Many people who live in Prague hadn’t been to the center in years. Under normal circumstances, locals would go almost anyplace else rather than brave fighting the wall-to-wall crowds of tourists between Old Town Square and Prague Castle.
With tourists unable to come, Praguers were finally able to get an undisturbed gander at the centuries-old streets and squares in the city center for the first time since the 1990s. Compared to 2019, the number of tourists visiting Prague dropped 87 percent in 2020.
When the tourists left Prague, local tourism changed 360 degrees. Rather than having to search for a narrow passage between tour groups, people could relax and look up at the house signs above the Baroque doorways. Before houses were numbered, they were known by fanciful names such as the House at the Black Sun or House of the Three Violins. Hundreds of these colorful sculpted signs still remain.
The overall feeling downtown was surreal, though. When the tourists left Prague, souvenir shops were either closed or mainly selling face masks, as locals have no interest in puppets or faux Soviet hats and watches. Whole streets of shops were shuttered save for a stand or two offering two-for-one deals on fresh-baked funnel cakes and takeaway beverages.
Even in difficult times, Praguers kept a sense of humor. One cafe near Old Town Square rose to the occasion by making chocolate bonbons with red spikes — modeled on the coronavirus. They had to be ordered in advance as demand was so high.
The area around Wenceslas Square, the city’s main shopping and entertainment district, in particular, was eerily quiet.
The Lucerna Passage, an Art Nouveau shopping arcade cutting through the ground floors of several buildings, had only security guards to save it from being fully deserted.
The Astronomical Clock, with its functioning astrolabe and an hourly procession of wooden saints, now played to single digits of viewers rather than hundreds.
The newly erected victory column, capped with St Mary, became home to flowers and candles left by people seeking divine intervention to mitigate the virus. The column is a replica of one from the 17th century that had been torn down in 1918 when Czechoslovakia became independent.

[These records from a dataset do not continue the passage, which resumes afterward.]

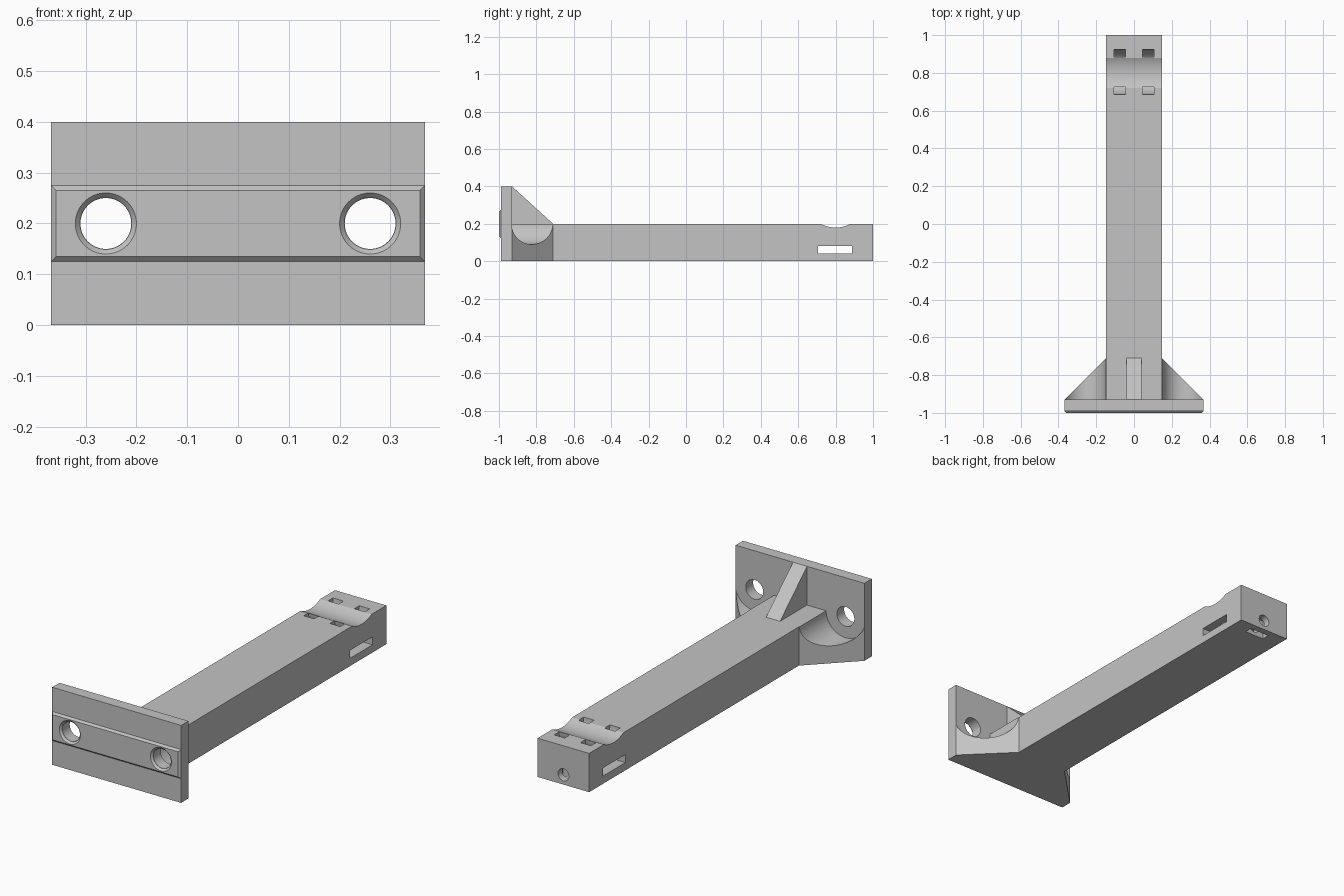
import bpy, bmesh, math
from mathutils import Vector

cube = bpy.data.objects.get("Cube")
if cube:
    bpy.data.objects.remove(cube, do_unlink=True)

grey = bpy.data.materials.new("plain grey")
grey.use_nodes = True
colour = (0.55, 0.55, 0.55, 1)
grey.diffuse_color = colour
grey.node_tree.nodes["Principled BSDF"].inputs["Base Color"].default_value = colour

PLACE = {"x": lambda p, d: (d, p[0], p[1]),   # profile in (y, z)
         "y": lambda p, d: (p[0], d, p[1]),   # profile in (x, z)
         "z": lambda p, d: (p[0], p[1], d)}   # profile in (x, y)


def loft(name, axis, sections):
    """Solid through matching (profile, depth) sections along one axis."""
    bm = bmesh.new()
    rings = [[bm.verts.new(PLACE[axis](p, d)) for p in prof] for prof, d in sections]
    n = len(rings[0])
    bm.faces.new(rings[0])
    bm.faces.new(rings[-1])
    for a, b in zip(rings, rings[1:]):
        for i in range(n):
            bm.faces.new((a[i], a[(i + 1) % n], b[(i + 1) % n], b[i]))
    bmesh.ops.recalc_face_normals(bm, faces=bm.faces)
    mesh = bpy.data.meshes.new(name)
    bm.to_mesh(mesh)
    bm.free()
    mesh.materials.append(grey)
    ob = bpy.data.objects.new(name, mesh)
    bpy.context.collection.objects.link(ob)
    return ob


def prism(name, axis, prof, a, b):
    return loft(name, axis, [(prof, a), (prof, b)])


def rect(u0, u1, v0, v1):
    return [(u0, v0), (u1, v0), (u1, v1), (u0, v1)]


def arc(u, v, r, start=0, sweep=360, n=64):
    count = n if sweep == 360 else n + 1
    angles = [math.radians(start + sweep * i / n) for i in range(count)]
    return [(u + r * math.cos(t), v + r * math.sin(t)) for t in angles]


def activate(ob):
    bpy.ops.object.select_all(action="DESELECT")
    ob.select_set(True)
    bpy.context.view_layer.objects.active = ob


def cut(ob, cutter):
    cutter.hide_render = True
    mod = ob.modifiers.new("cut", "BOOLEAN")
    mod.operation, mod.solver, mod.object = "DIFFERENCE", "EXACT", cutter
    activate(ob)
    bpy.ops.object.modifier_apply(modifier=mod.name)
    bpy.data.objects.remove(cutter, do_unlink=True)


W, ARM, BACK = 0.368, 0.147, -0.93
HOLE_X, MID = 0.26, 0.2

# Mounting plate and the chamfered rail on its front
plate = prism("mounting_plate", "y", rect(-W, W, 0, 0.4), -0.99, BACK)
rail = loft("front_rail", "y", [(rect(-W, W, 0.125, 0.275), -0.99),
                                (rect(-W + 0.01, W - 0.01, 0.135, 0.265), -1)])
for side in (-1, 1):
    x = side * HOLE_X
    for part in (plate, rail):
        cut(part, prism("bolt_cutter", "y", arc(x, MID, 0.05), -1.1, -0.9))
    cut(rail, loft("countersink_cutter", "y", [(arc(x, MID, 0.061), -1.001),
                                               (arc(x, MID, 0.05), -0.989)]))

# Long arm with a shallow saddle near its free end
arm = prism("arm", "x", rect(BACK, 1, 0, MID), -ARM, ARM)
cut(arm, prism("saddle_cutter", "x", arc(0.8, 0.35, 0.17, n=128), -0.2, 0.2))

# Two curved strap channels running under the saddle
channel = arc(0.805, MID, 0.12, 180, 180, 32) + arc(0.805, MID, 0.08, 360, -180, 32)
half = len(channel) // 2
channel = ([(0.685, 0.25)] + channel[:half] + [(0.925, 0.25), (0.885, 0.25)]
           + channel[half:] + [(0.725, 0.25)])
for side in (-1, 1):
    x = side * 0.075
    cut(arm, prism("channel_cutter", "x", channel, x - 0.03, x + 0.03))

# Cross slot, end screw hole and nut pocket
cut(arm, prism("slot_cutter", "x", rect(0.705, 0.887, 0.04, 0.081), -0.2, 0.2))
cut(arm, prism("screw_cutter", "y", arc(0, 0.05, 0.031, n=32), 0.86, 1.1))
cut(arm, prism("nut_cutter", "z", rect(-0.055, 0.055, 0.925, 0.965), -0.1, 0.1))

# Upright rib between plate and arm
rib = prism("upright_rib", "x", [(BACK, MID), (-0.71, MID), (BACK, 0.4)], -0.04, 0.04)

# Side gussets scooped out behind the bolt holes
gussets = []
for side, word in ((-1, "right"), (1, "left")):
    g = prism(word + "_gusset", "z", [(side * ARM, BACK), (side * W, BACK),
                                      (side * ARM, -0.71)], 0, MID)
    cut(g, prism("scoop_cutter", "y", arc(side * HOLE_X, MID + 0.001, 0.111), BACK - 0.1, -0.6))
    gussets.append(g)

for ob in [plate, rail, arm, rib] + gussets:
    activate(ob)
    bpy.ops.object.shade_smooth_by_angle(angle=math.radians(25))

Most vacant of all was Prague Castle, the grounds of which stayed closed to all except government workers. While uniformed castle guards could be seen behind the gates marching on a regular schedule, it was a show for virtually nobody.
Even before the first lockdown started, Prague City Hall had been trying to clear Old Town Square and the rest of the center or the worst excesses of tourism — fake historical vehicles, living statues, people in panda costumes, and mediocre buskers.
The lockdown completed what the city started. Finally, those who ventured to Old Town Square could appreciate the former Town Hall and other elaborately decorated buildings without a lot of visual noise. The buildings include ones where writer Franz Kafka lived and another where Albert Einstein entertained his fellow intellectuals by playing the violin.
The main draw for locals returning to the center, though, was Charles Bridge. The 14th century stone structure, dotted with 30 religious statues, was now devoid of both crowds and merchants hawking souvenirs and caricatures. Small groups could finally make a wish by touching the statue of St John Nepomuk without having to wait in line. Posing for masked group photos with Prague Castle in the background became the way to show you experienced the pandemic.
The Czech Republic became the first European country to make wearing face masks mandatory, i.e. on March 19, 2020.
On June 30, 2020, some 2,000 people came together for a pot luck dinner on 515 meters of tables crossing the entire span of Charles Bridge. At the time, the first wave of the pandemic had largely abated and rules had been relaxed. Museums and theaters reopened, at least with limited capacity, and restaurants could offer some indoor and outdoor dining.
Throughout the pandemic, parks and urban forests were an exception to many of the rules, as people were encouraged to get out of their homes for exercise. Petřín Hill on May Day 2020, a holiday where lovers kiss under blooming trees, seemed almost normal save the occasional face mask.
Stands in some parks selling beer and snacks remained open under rules that allowed takeaway from restaurants. Picnics in the park became one form of entertainment people could engage in.
The relatively relaxed times of the summer were short-lived, as by September 2020 the virus numbers were back up and restrictions returned slowly. By March 2021, a full year after the pandemic started, the city was back into lockdown. Police were checking IDs in the center as only city residents were allowed on the streets. Tourists, even ones from just beyond the city limits, were supposed to stay away.
On Monday 12 April 2021, children were starting to go back to schools and nurseries as the state of emergency was lifted.
The country continued to gradually relax its protective measures. Finally, as of April 9, 2022, the protective measures regarding the conditions of entry into the Czech Republic in relation to the epidemic of covid-19 were suspended. Entry into the Czech Republic was no longer subject to any special epidemiological conditions to prevent the spread of the disease. The entry ban for foreigners from third countries and the obligation to prove infection-free status was lifted.